There are not significant differences in clinicopathological characteristics between the two groups (P > 0.05). The operation time and first ambulation time was similar in the two groups. However, estimated blood loss, bowel function recovery time and duration of hospital stay were significantly less in the LAG group. No significant difference in morbidity and mortality was found between the LAG group and OG group (11.1% vs. 15.3%, P = 0.266; 0.9% vs. 1.8%, P = 0.859). The mean number of resected lymph nodes (LNS) between the LAG group and OG group was similar (30.6 ± 10.1 vs. 30.3 ± 8.6, P = 0.786). Furthermore, the mean number of removed LNS in each station was not significantly different in the distal gastrectomy and total gastrectomy (P > 0.05). No statistical difference was seen in 1 year survival rate (91.5% vs. 89.8% P > 0.05) and the survival curve after surgery between the LAG group and OG group.
Laparoscopy-assisted D2 radical gastrectomy is feasible, effective and has comparative oncological efficacy compared with open gastrectomy for advanced gastric cancer without serosal invasion.
Stomach neoplasms; Gastrectomy; Laparoscopy; Lymph node; D2 dissection
AIM: To investigate whether computed tomography with 3D imaging (3DCT) can reduce the risks associated with laparoscopic surgery.
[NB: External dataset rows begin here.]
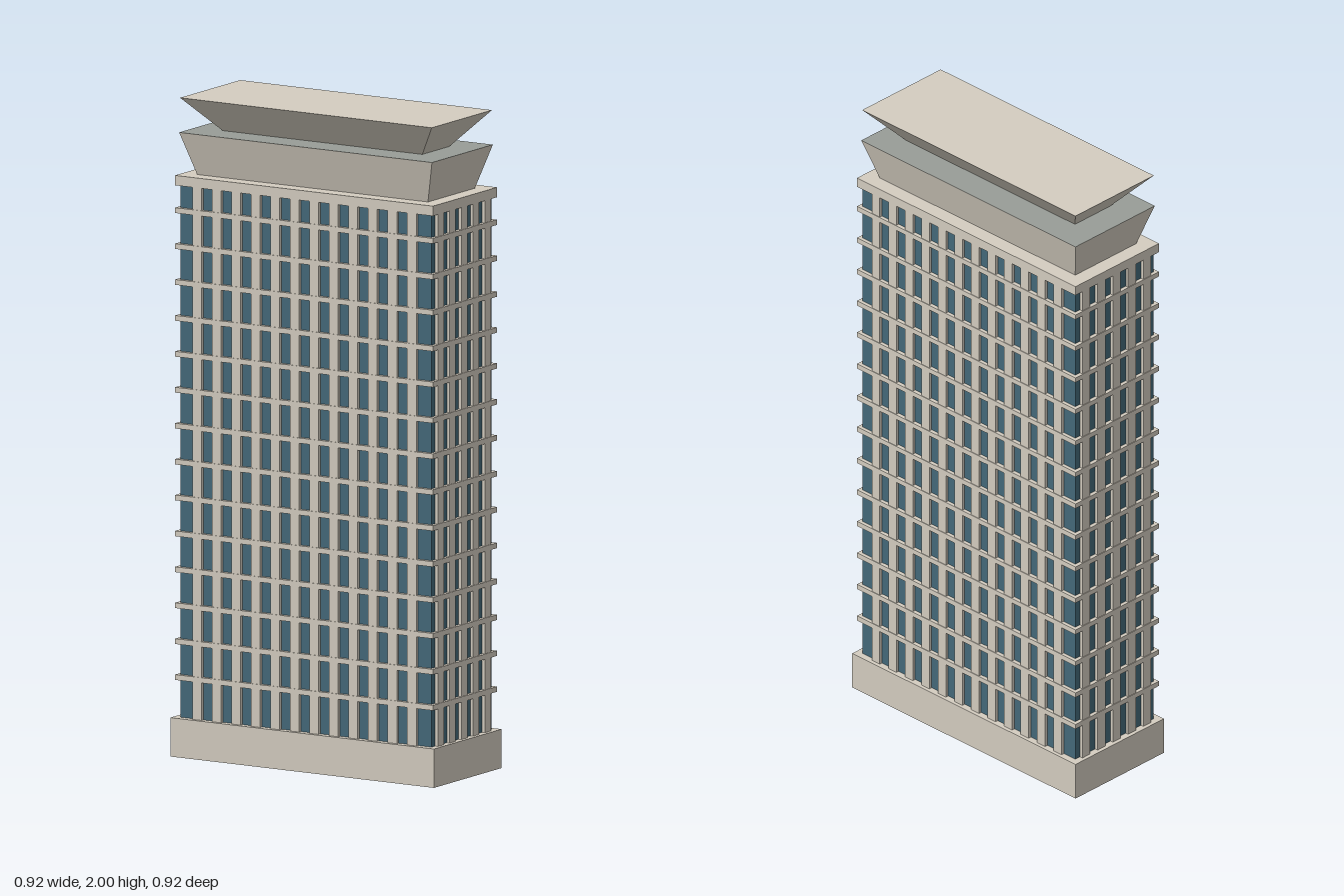
import * as THREE from 'three';

export function createModel() {
  const concrete = new THREE.MeshStandardMaterial({ color: 0xd4cdc0 });
  concrete.name = 'concrete';
  const glass = new THREE.MeshStandardMaterial({ color: 0x44697a });
  glass.name = 'blueGlass';
  const roofGrey = new THREE.MeshStandardMaterial({ color: 0x989d97 });
  roofGrey.name = 'roofGrey';

  const model = new THREE.Group();
  model.name = 'officeTower';
  // The tower stands diagonally; everything is built along its own axes
  const tower = new THREE.Group();
  tower.name = 'tower';
  tower.rotation.y = -Math.PI / 4;
  model.add(tower);

  // Box given by half sizes and a height range
  function block(name, hx, hz, y0, y1, material, x = 0, z = 0) {
    const mesh = new THREE.Mesh(new THREE.BoxGeometry(2 * hx, y1 - y0, 2 * hz), material);
    mesh.position.set(x, (y0 + y1) / 2, z);
    mesh.name = name;
    tower.add(mesh);
    return mesh;
  }

  // Block that flares outwards from a smaller bottom
  function flared(name, bottom, top, y0, y1, material) {
    const mesh = block(name, top[0], top[1], y0, y1, material);
    const p = mesh.geometry.attributes.position;
    for (let i = 0; i < p.count; i++) {
      if (p.getY(i) < 0) {
        p.setX(i, Math.sign(p.getX(i)) * bottom[0]);
        p.setZ(i, Math.sign(p.getZ(i)) * bottom[1]);
      }
    }
    mesh.geometry = mesh.geometry.toNonIndexed();
    mesh.geometry.computeVertexNormals();
  }

  const hx = 0.444, hz = 0.166; // glass core
  const ledge = 0.012;          // how far slabs stand out

  // Core, seen from below inside the plinth
  block('glassCore', hx, hz, 0, 1.74, glass);
  block('plinth', 0.466, 0.188, 0.002, 0.12, concrete);

  // Floor slabs
  for (let i = 0; i < 14; i++) {
    const y = 0.242 + i * 0.109;
    block('floorSlab', hx + ledge, hz + ledge, y - 0.008, y + 0.008, concrete);
  }

  // Vertical fins on the long sides and the ends
  const fin = 0.0165, depth = 0.005;
  for (const side of [-1, 1]) {
    for (let i = 0; i < 12; i++) {
      block('longSideFin', fin, depth, 0.12, 1.74, concrete, (i - 5.5) * 0.069, side * (hz + depth));
    }
    for (let i = 0; i < 5; i++) {
      block('endFin', depth, fin, 0.12, 1.74, concrete, side * (hx + depth), (i - 2) * 0.065);
    }
  }

  // Cornice and the two flared crown tiers
  block('cornice', hx + ledge, hz + ledge, 1.735, 1.765, concrete);
  const tierMaterials = [concrete, concrete, roofGrey, concrete, concrete, concrete];
  flared('lowerCrown', [0.408, 0.13], [0.447, 0.169], 1.765, 1.895, tierMaterials);
  flared('upperCrown', [0.353, 0.075], [0.445, 0.167], 1.895, 2.0, concrete);

  return model;
}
METHODS: We performed a retrospective case-control study evaluating the efficacy of preoperative 3DCT of the splenic vascular anatomy on surgical outcomes in patients undergoing laparoscopic spleen-preserving splenic hilar lymph node (LN) dissection for upper- or middle-third gastric cancer. The clinical records of 312 patients with upper- or middle-third gastric cancer who underwent laparoscopic total gastrectomy with spleen-preserving splenic lymph node dissection in our hospital from January 2010 to June 2013 were collected, and the patients were divided into two groups (group 3DCT vs group NO-3DCT) depending on whether they underwent 3DCT or not. Clinicopathologic characteristics, operative and postoperative measures, the number of retrieved LNs, and complications were compared between these two groups. Patients were further compared regarding operative and postoperative measures, the number of retrieved LNs, and complications when subdivided by body mass index ( ≥ 23 and < 23 kg/m2) and the number of operations performed by their surgeon (≤ 40 vs > 40).
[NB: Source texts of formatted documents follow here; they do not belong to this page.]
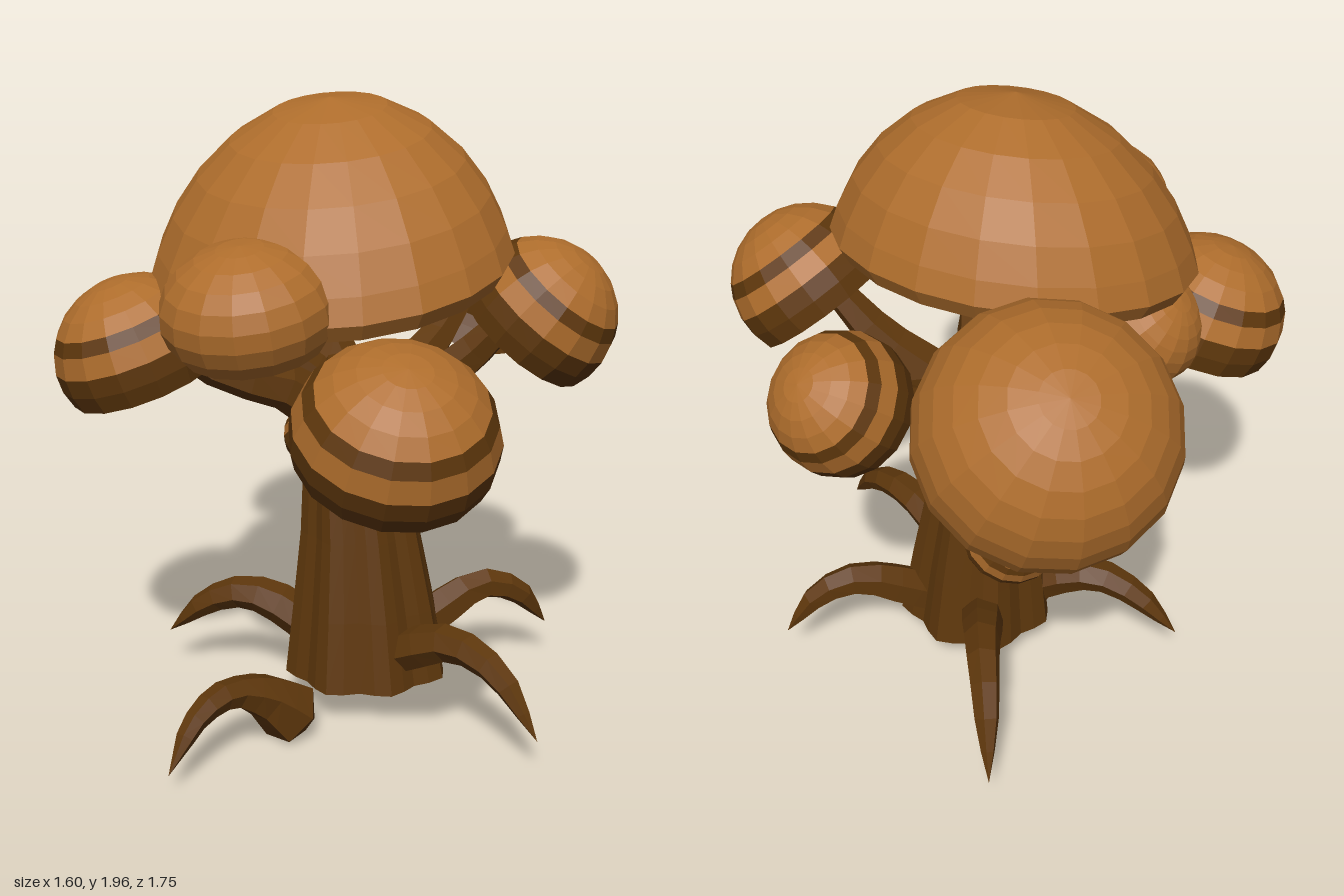
import * as THREE from 'three';

const leaf = new THREE.MeshStandardMaterial({ color: 0xae6d2c, flatShading: true });
leaf.name = 'lightBrown';
const bark = new THREE.MeshStandardMaterial({ color: 0x5e370c, flatShading: true });
bark.name = 'darkBrown';

const V = (p) => new THREE.Vector3(...p);

function add(parent, name, geometry, material) {
  const mesh = new THREE.Mesh(geometry, material);
  mesh.name = name;
  parent.add(mesh);
  return mesh;
}

// Tapered six-sided tube through points; radii are spread evenly along it
function limb(parent, name, points, radii, segments = 8) {
  const curve = new THREE.CatmullRomCurve3(points.map(V));
  const geometry = new THREE.TubeGeometry(curve, segments, 1, 6);
  const pos = geometry.attributes.position;
  const v = new THREE.Vector3();
  for (let i = 0; i < pos.count; i++) {
    const t = Math.floor(i / 7) / segments;
    const k = t * (radii.length - 1);
    const a = Math.min(Math.floor(k), radii.length - 2);
    const r = THREE.MathUtils.lerp(radii[a], radii[a + 1], k - a);
    const c = curve.getPointAt(t);
    v.fromBufferAttribute(pos, i).sub(c).multiplyScalar(r).add(c);
    pos.setXYZ(i, v.x, v.y, v.z);
  }
  return add(parent, name, geometry, bark);
}

// Points on an elliptical dome between two elevations, in degrees
function arc(r, h, from, to, steps) {
  return Array.from({ length: steps + 1 }, (_, i) => {
    const a = THREE.MathUtils.degToRad(from + ((to - from) * i) / steps);
    return new THREE.Vector2(Math.max(0, Math.cos(a) * r), Math.sin(a) * h);
  });
}

// Hollow domed foliage, leaning along an axis
function foliage(parent, { name, at, axis, r, h, striped, low = striped ? -20 : -8, under = bark }) {
  const group = new THREE.Group();
  group.name = name;
  group.position.set(...at);
  group.quaternion.setFromUnitVectors(new THREE.Vector3(0, 1, 0), V(axis).normalize());
  parent.add(group);
  const bands = striped
    ? [['rim', low, 8, 2, bark], ['lowerBand', 8, 24, 1, leaf], ['stripe', 24, 35, 1, bark], ['crown', 35, 90, 4, leaf]]
    : [['crown', low, 90, 8, leaf]];
  for (const [part, from, to, steps, material] of bands) {
    add(group, part, new THREE.LatheGeometry(arc(r, h, from, to, steps), 16), material);
  }
  const edge = arc(r, h, low, 0, 1)[0];
  const inside = arc(edge.x * 0.9, h * 0.5, 90, 0, 4);
  inside.push(edge);
  add(group, 'underside', new THREE.LatheGeometry(inside, 16), under);
}

// Deeply ridged trunk, flared at the foot
function trunk(parent) {
  const levels = [[0.17, 0.27, 0.08], [0.4, 0.235, 0.07], [0.65, 0.195, 0.055], [0.8, 0.175, 0.04], [1.0, 0.185, 0.045], [1.1, 0.185, 0.05], [1.2, 0.11, 0.05]];
  const geometry = new THREE.CylinderGeometry(1, 1, 6, 32, 6);
  const pos = geometry.attributes.position;
  for (let i = 0; i < pos.count; i++) {
    const [y, r, cx] = levels[Math.round(pos.getY(i) + 3)];
    const x = pos.getX(i), z = pos.getZ(i);
    const angle = Math.atan2(x, z);
    const ridge = 0.95 + 0.06 * Math.cos(angle * 8) + 0.025 * Math.cos(angle * 3 + 1);
    pos.setXYZ(i, cx + x * r * ridge, y, -0.065 + z * r * ridge);
  }
  add(parent, 'trunk', geometry, bark);
}

// Main canopy, tipped forward with its peak drawn back
function mainCanopy(parent) {
  const canopy = new THREE.Group();
  canopy.name = 'mainCanopy';
  canopy.position.set(0.01, 1.525, 0.045);
  canopy.rotation.x = 0.19;
  parent.add(canopy);
  const outer = [[0.52, -0.03], [0.55, 0.02], [0.525, 0.09], [0.475, 0.19], [0.4, 0.29], [0.3, 0.38], [0.17, 0.45], [0, 0.48]];
  const inner = [[0, 0.2], [0.25, 0.17], [0.42, 0.08], [0.52, -0.03]];
  for (const [name, list] of [['crown', outer], ['underside', inner]]) {
    const geometry = new THREE.LatheGeometry(list.map((p) => new THREE.Vector2(...p)), 20);
    const pos = geometry.attributes.position;
    for (let i = 0; i < pos.count; i++) pos.setZ(i, pos.getZ(i) * 0.95 - pos.getY(i) * 0.18);
    add(canopy, name, geometry, leaf);
  }
}

export function createModel() {
  const model = new THREE.Group();
  model.name = 'tree';
  trunk(model);
  mainCanopy(model);

  // Arching roots
  const rootRadii = [0.07, 0.07, 0.058, 0.048, 0.036, 0];
  const roots = {
    leftRoot: [[0.18, 0.24, 0], [0.3, 0.31, 0.03], [0.45, 0.37, 0.06], [0.62, 0.33, 0.11], [0.77, 0.17, 0.16]],
    backLeftRoot: [[0.18, 0.24, -0.2], [0.26, 0.31, -0.29], [0.35, 0.37, -0.39], [0.44, 0.33, -0.48], [0.52, 0.19, -0.57]],
    backRightRoot: [[-0.02, 0.26, -0.2], [-0.1, 0.34, -0.33], [-0.19, 0.4, -0.47], [-0.29, 0.35, -0.61], [-0.38, 0.17, -0.74]],
    rightRoot: [[-0.08, 0.26, -0.02], [-0.2, 0.34, 0.01], [-0.32, 0.37, 0.04], [-0.45, 0.32, 0.07], [-0.59, 0.19, 0.1]],
  };
  for (const [name, points] of Object.entries(roots)) limb(model, name, points, rootRadii);
  limb(model, 'frontRoot',
    [[0.01, 0.08, 0.18], [0, 0.105, 0.26], [-0.05, 0.21, 0.37], [-0.1, 0.27, 0.5], [-0.13, 0.24, 0.63], [-0.14, 0.12, 0.77]],
    [0, 0.105, 0.075, 0.05, 0.042, 0.03, 0], 12);

  // Smaller canopies around the trunk
  [
    { name: 'backRightCanopy', at: [-0.435, 1.38, -0.525], axis: [-0.43, 0.8, -0.43], r: 0.365, h: 0.33, under: leaf },
    { name: 'frontCanopy', at: [0, 1.48, 0.5], axis: [0, 0.97, 0.22], r: 0.25, h: 0.19, low: -35, under: leaf },
    { name: 'rightCanopy', at: [-0.38, 1.34, 0.13], axis: [-0.7, 0.72, 0], r: 0.19, h: 0.17 },
    { name: 'frontLeftCanopy', at: [0.5, 1.225, 0.6], axis: [0.3, 0.9, 0.32], r: 0.28, h: 0.235, striped: true },
    { name: 'frontRightCanopy', at: [-0.46, 1.27, 0.385], axis: [-0.25, 0.94, 0.22], r: 0.255, h: 0.235, striped: true },
    { name: 'leftCanopy', at: [0.57, 1.37, -0.23], axis: [0.62, 0.78, -0.1], r: 0.24, h: 0.235, striped: true },
    { name: 'backCanopy', at: [0.19, 1.28, -0.59], axis: [0.15, 0.7, -0.7], r: 0.21, h: 0.205, striped: true },
    { name: 'lowCanopy', at: [-0.235, 0.825, -0.37], axis: [-0.5, 0.75, -0.35], r: 0.15, h: 0.125, striped: true },
  ].forEach((spec) => foliage(model, spec));

  // Branches reaching the canopies
  const branches = {
    frontLeftBranch: [[0.1, 0.98, 0], [0.2, 1.08, 0.14], [0.32, 1.14, 0.35], [0.48, 1.26, 0.56]],
    frontRightBranch: [[0, 1.0, -0.02], [-0.1, 1.13, 0.1], [-0.25, 1.2, 0.24], [-0.43, 1.34, 0.36]],
    rightBranch: [[0, 1.0, -0.04], [-0.1, 1.14, -0.02], [-0.22, 1.26, 0.06], [-0.37, 1.38, 0.12]],
    leftBranch: [[0.1, 1.0, -0.07], [0.22, 1.1, -0.12], [0.36, 1.22, -0.18], [0.52, 1.4, -0.22]],
    backBranch: [[0.07, 1.0, -0.13], [0.1, 1.1, -0.25], [0.14, 1.18, -0.4], [0.18, 1.32, -0.58]],
    backRightBranch: [[0, 1.0, -0.12], [-0.1, 1.13, -0.22], [-0.29, 1.23, -0.37], [-0.44, 1.42, -0.53]],
  };
  for (const [name, points] of Object.entries(branches)) limb(model, name, points, [0.09, 0.075, 0.06, 0.04], 6);
  limb(model, 'lowBranch', [[0, 0.66, -0.15], [-0.1, 0.73, -0.25], [-0.18, 0.76, -0.31], [-0.24, 0.87, -0.36]], [0.05, 0.04, 0.03, 0.02], 6);

  return model;
}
RESULTS: The mean numbers of retrieved splenic hilar LNs were similar in patients in group 3DCT and group NO-3DCT (2.85 ± 2.33 vs 2.48 ± 2.18, P > 0.05). The operation time and blood loss at the splenic hilum were lower in the patients in group 3DCT (P < 0.05 each). The postoperative recovery time and complication rates were similar between the two groups (P > 0.05 each). Subgroup analysis showed that the operation time at the splenic hilum in patients with a BMI ≥ 23 kg/m2 was significantly shorter in patients in group 3DCT than in group NO-3DCT (20.27 ± 5.84 min vs 26.17 ± 11.01 min, P = 0.003). In patients with a BMI < 23 kg/m2, the overall operation time (171.8 ± 26.32 min vs 188.09 ± 52.63 min, P = 0.028), operation time at the splenic hilum (19.39 ± 5.46 min vs 23.74 ± 9.56 min, P = 0.001), and blood loss at the splenic hilum (13.27 ± 4.96 mL vs 17.98 ± 8.12 mL, P = 0.000) were significantly lower in patients in group 3DCT than in group NO-3DCT. After 40 operations, the operation time (18.63 ± 4.40 min vs 23.85 ± 7.92 min, P = 0.000) and blood loss (13.10 ± 4.17 mL vs 15.10 ± 4.42 mL, P = 0.005) at the splenic hilum were significantly lower in patients who underwent 3DCT, but there were no significant between-group differences prior to 40 operations.
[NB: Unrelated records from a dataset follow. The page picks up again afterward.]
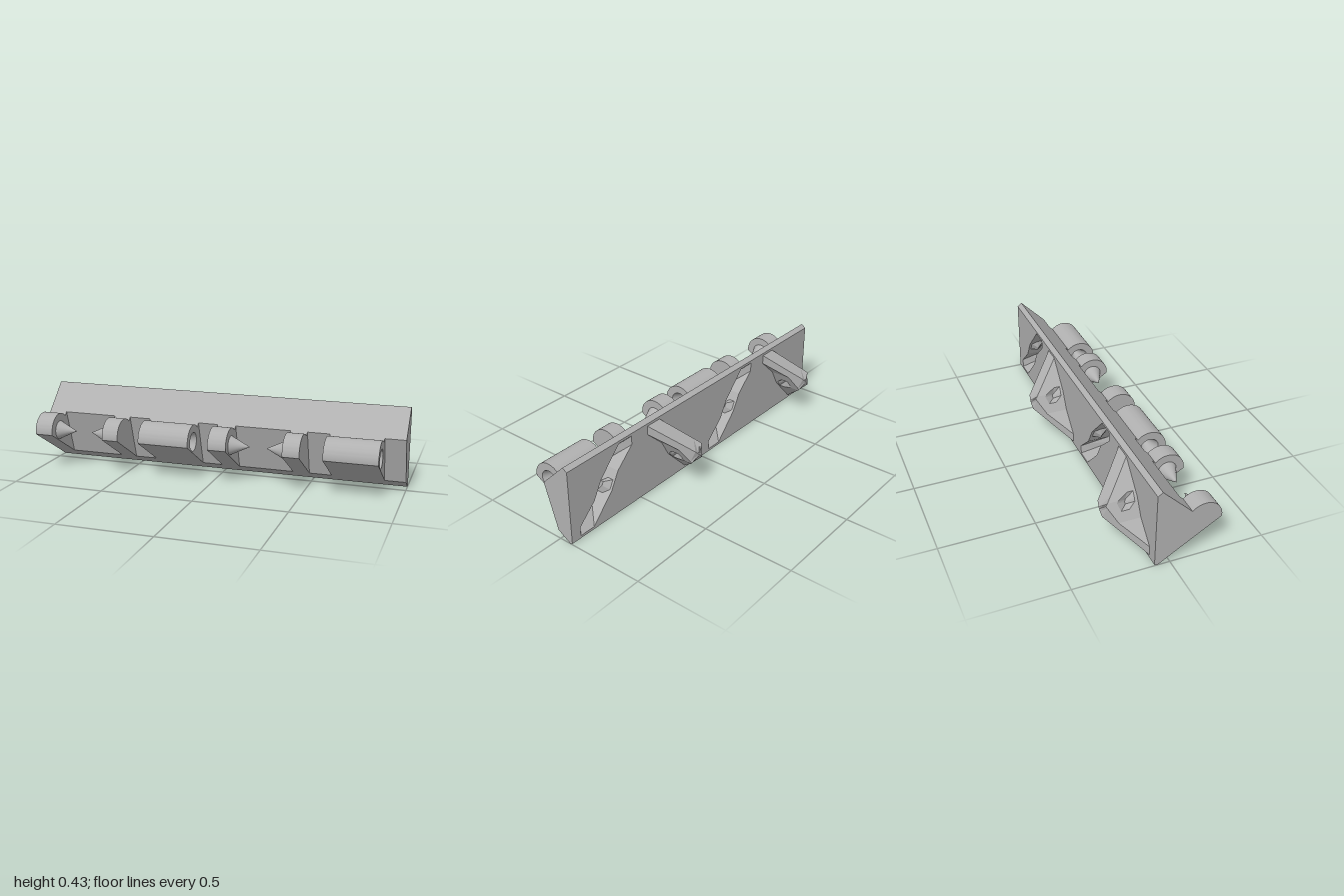
import * as THREE from 'three';
import { toCreasedNormals } from 'three/addons/utils/BufferGeometryUtils.js';

const BACK = -0.08, MID_Y = 0.21, R2 = Math.SQRT2;
const PIN = { y: 0.21, z: 0.17, r: 0.051 };

// Flat-faced geometry from a list of quads
function fromQuads(quads) {
  const pos = [];
  for (const [a, b, c, d] of quads) for (const p of [a, b, c, a, c, d]) pos.push(...p);
  const g = new THREE.BufferGeometry();
  g.setAttribute('position', new THREE.Float32BufferAttribute(pos, 3));
  g.computeVertexNormals();
  return g;
}

// S-shaped outline of the diagonal key: half-width along the diagonal
const SIDE = [[-0.27, 0], [-0.235, 0.035], [-0.09, 0.03], [0.01, 0.06], [0.205, 0.065], [0.27, 0]];
function high(t) {
  for (let i = 1; i < SIDE.length; i++) {
    const [t0, w0] = SIDE[i - 1], [t1, w1] = SIDE[i];
    if (t <= t1) return w0 + (w1 - w0) * (t - t0) / (t1 - t0);
  }
  return 0;
}
const low = t => -high(-t);
const STEPS = [-0.27, -0.235, -0.205, -0.09, -0.04, -0.01, 0, 0.01, 0.04, 0.09, 0.205, 0.235, 0.27];

// Pyramid-shaped key; used as a raised key or, inverted, as a socket
function keyGeometry(cx, socket) {
  const s = socket ? -1 : 1, maxDepth = socket ? 0.13 : 0.18;
  const depth = (t, w) =>
    Math.max(0, Math.min(maxDepth, (0.19 - (Math.abs(t) + Math.abs(w)) / R2) / 0.165 * 0.18));
  const point = (t, w, d) => [cx + s * (t - w) / R2, MID_Y + (t + w) / R2, BACK - s * d];
  const section = t => {
    const lo = low(t), hi = high(t), dl = depth(t, lo), dh = depth(t, hi);
    const dent = Math.abs(t) < 0.02 ? 0.03 : 0; // small detent in each wall
    return [
      point(t, lo, 0), point(t, lo, dl * 0.1), point(t, lo + dent, dl * 0.35), point(t, lo, dl * 0.65),
      point(t, lo, dl), point(t, 0, depth(t, 0)), point(t, hi, dh),
      point(t, hi, dh * 0.65), point(t, hi - dent, dh * 0.35), point(t, hi, dh * 0.1), point(t, hi, 0),
    ];
  };
  const rows = STEPS.map(section), quads = [];
  for (let i = 1; i < rows.length; i++) {
    for (let k = 1; k < rows[i].length; k++) {
      const q = [rows[i - 1][k - 1], rows[i - 1][k], rows[i][k], rows[i][k - 1]];
      quads.push(socket ? q.reverse() : q);
    }
  }
  return fromQuads(quads);
}

// Long bar, open at the back where the plate goes
function barGeometry() {
  const profile = [[BACK, 0.415], [-0.055, 0.433], [0.085, 0.293], [0.01, 0.047], [-0.065, 0], [BACK, 0.005]];
  const at = (x, i) => [x, profile[i][1], profile[i][0]];
  const quads = [];
  for (let i = 1; i < profile.length; i++) quads.push([at(-1, i - 1), at(-1, i), at(1, i), at(1, i - 1)]);
  for (const x of [-1, 1]) {
    for (const q of [[0, 1, 2, 3], [0, 3, 4, 5]]) {
      const c = q.map(i => at(x, i));
      quads.push(x > 0 ? c : c.reverse());
    }
  }
  return fromQuads(quads);
}

// Back plate with openings for the sockets
function plateGeometry(sockets) {
  const plate = new THREE.Shape([[-1, 0.005], [1, 0.005], [1, 0.415], [-1, 0.415]].map(p => new THREE.Vector2(...p)));
  for (const cx of sockets) {
    const at = (t, w) => new THREE.Vector2(-cx + (t - w) / R2, MID_Y + (t + w) / R2);
    const upper = STEPS.map(t => at(t, high(t)));
    const lower = STEPS.slice(1, -1).reverse().map(t => at(t, low(t)));
    plate.holes.push(new THREE.Path([...upper, ...lower]));
  }
  return new THREE.ShapeGeometry(plate).rotateY(Math.PI).translate(0, 0, BACK);
}

// Hinge knuckle with its arm, extruded along x
function knuckleGeometry(x0, x1, bored) {
  const pts = [[0.01, 0.047], [0.085, 0.293]];
  for (let i = 0; i <= 28; i++) {
    const a = THREE.MathUtils.degToRad(135.9 - i / 28 * 142);
    pts.push([PIN.z + 0.093 * Math.cos(a), PIN.y + 0.093 * Math.sin(a)]);
  }
  const shape = new THREE.Shape(pts.map(([z, y]) => new THREE.Vector2(-z, y)));
  if (bored) shape.holes.push(new THREE.Path().absarc(-PIN.z, PIN.y, PIN.r, 0, Math.PI * 2, true));
  const g = new THREE.ExtrudeGeometry(shape, { depth: x1 - x0, bevelEnabled: false, curveSegments: 24 });
  return toCreasedNormals(g.rotateY(Math.PI / 2).translate(x0, 0, 0), 0.4);
}

// Cone on the hinge axis: base at x, tip towards dir
function coneGeometry(x, dir, length) {
  return new THREE.ConeGeometry(PIN.r, length, 48, 1, true)
    .rotateZ(-dir * Math.PI / 2).translate(x + dir * length / 2, PIN.y, PIN.z);
}

export function createModel() {
  const model = new THREE.Group();
  model.name = 'hingeBar';
  const grey = new THREE.MeshStandardMaterial({ color: 0xb0b0b0, side: THREE.FrontSide });
  grey.name = 'light grey';
  const inner = geometry => { // turn a surface inside out
    const g = geometry.toNonIndexed(), p = g.attributes.position, n = g.attributes.normal;
    const a = new THREE.Vector3(), b = new THREE.Vector3();
    for (const attr of [p, n]) {
      for (let i = 0; i < attr.count; i += 3) {
        a.fromBufferAttribute(attr, i + 1);
        b.fromBufferAttribute(attr, i + 2);
        attr.setXYZ(i + 1, b.x, b.y, b.z);
        attr.setXYZ(i + 2, a.x, a.y, a.z);
      }
    }
    for (let i = 0; i < n.count; i++) n.setXYZ(i, -n.getX(i), -n.getY(i), -n.getZ(i));
    return g;
  };
  const add = (name, geometry) => {
    const mesh = new THREE.Mesh(geometry, grey);
    mesh.name = name;
    model.add(mesh);
  };

  add('bar', barGeometry());
  add('backPlate', plateGeometry([-0.25, 0.75]));

  // Two identical hinge sections along the bar
  for (const x of [-1, 0]) {
    add('leftPinKnuckle', knuckleGeometry(x, x + 0.1, false));
    add('leftPin', coneGeometry(x + 0.1, 1, 0.105));
    add('rightPinKnuckle', knuckleGeometry(x + 0.4, x + 0.49, false));
    add('rightPin', coneGeometry(x + 0.4, -1, 0.105));
    add('boredKnuckle', knuckleGeometry(x + 0.61, x + 0.89, true));
    add('boreStart', inner(coneGeometry(x + 0.61, 1, 0.12)));
    add('boreEnd', inner(coneGeometry(x + 0.89, -1, 0.12)));
    add('key', keyGeometry(x + 0.25, false));
    add('socket', keyGeometry(x + 0.75, true));
  }
  return model;
}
CONCLUSION: 3DCT is critical for surgical guidance to reduce the risks of splenic LN dissection. This method may be important in safely facilitating laparoscopic spleen-preserving splenic LN dissection.
Stomach neoplasms; Spleen preservation; Laparoscopy; Lymph node dissection; Computed tomography angiography with three-dimensional imaging